• [Work to be completed]: Go through the records line by line. Report how many lines contain "head", with nothing else.

─── Given data ───

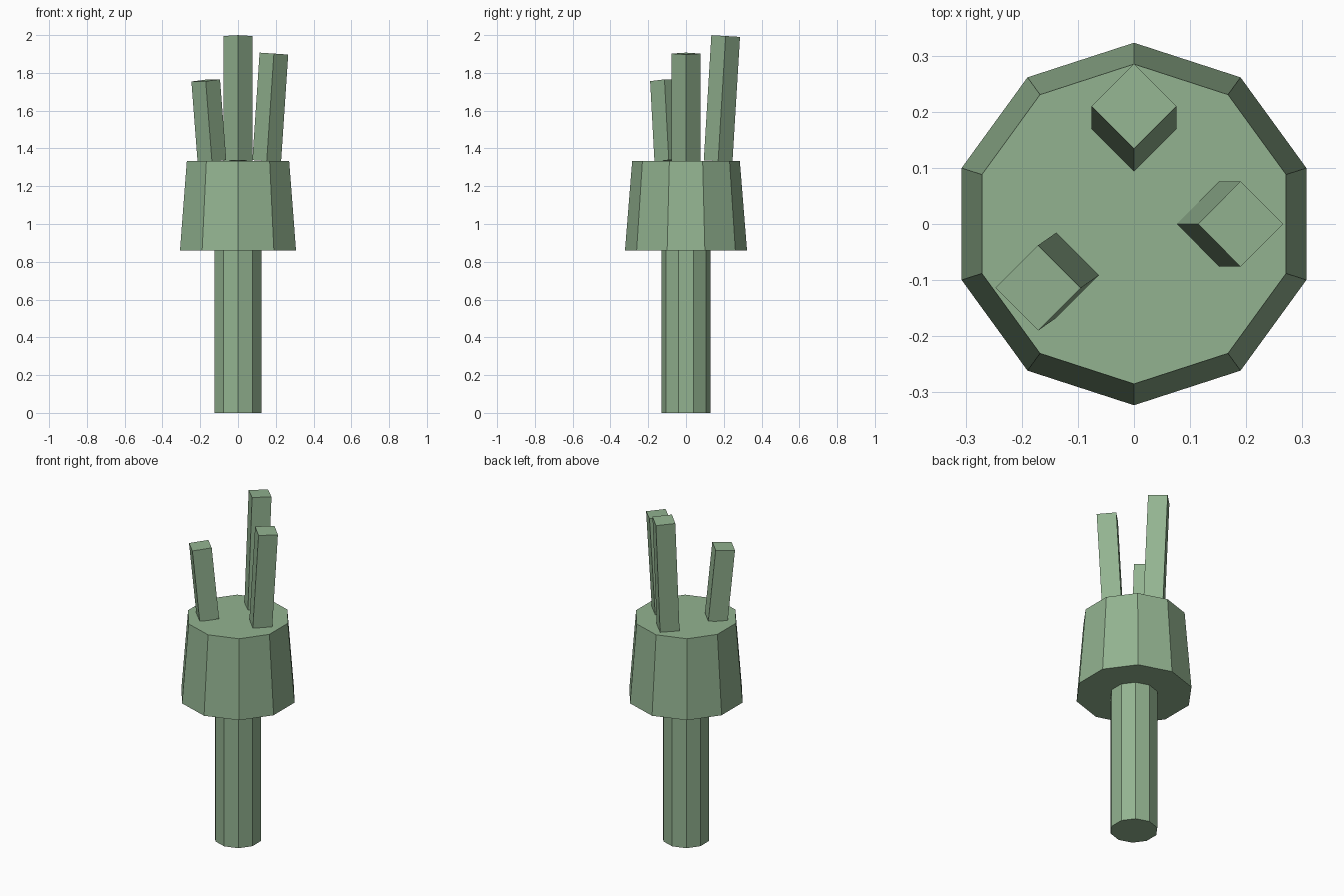
import bpy
from mathutils import Vector

if "Cube" in bpy.data.objects:
    bpy.data.objects.remove(bpy.data.objects["Cube"])

green = bpy.data.materials.new("sage_green")
green.diffuse_color = (0.29, 0.45, 0.28, 1)
green.use_nodes = True
green.node_tree.nodes["Principled BSDF"].inputs["Base Color"].default_value = green.diffuse_color


def taper(name, sides, r_low, r_high, base, tip):
    """Capped prism or frustum running from base to tip."""
    base, tip = Vector(base), Vector(tip)
    axis = tip - base
    bpy.ops.mesh.primitive_cone_add(
        vertices=sides, radius1=r_low, radius2=r_high,
        depth=axis.length, location=(base + tip) / 2)
    ob = bpy.context.object
    ob.name = name
    ob.rotation_mode = 'QUATERNION'
    ob.rotation_quaternion = Vector((0, 0, 1)).rotation_difference(axis)
    ob.data.materials.append(green)
    return ob


# Stem and tapered head, both ten-sided
taper("stem", 10, 0.131, 0.131, (0, 0, 0), (0, 0, 0.86))
taper("head", 10, 0.323, 0.285, (0, 0, 0.86), (0, 0, 1.333))

# Square prongs leaning outwards from the top of the head
prongs = {
    "right_prong": ((0.152, 0, 1.333), (0.19, 0, 1.902)),
    "back_prong": ((0, 0.17, 1.333), (0, 0.21, 1.995)),
    "left_prong": ((-0.138, -0.091, 1.333), (-0.171, -0.114, 1.76)),
}
for name, (base, tip) in prongs.items():
    taper(name, 4, 0.076, 0.076, base, tip)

───

• [Answer section]: 3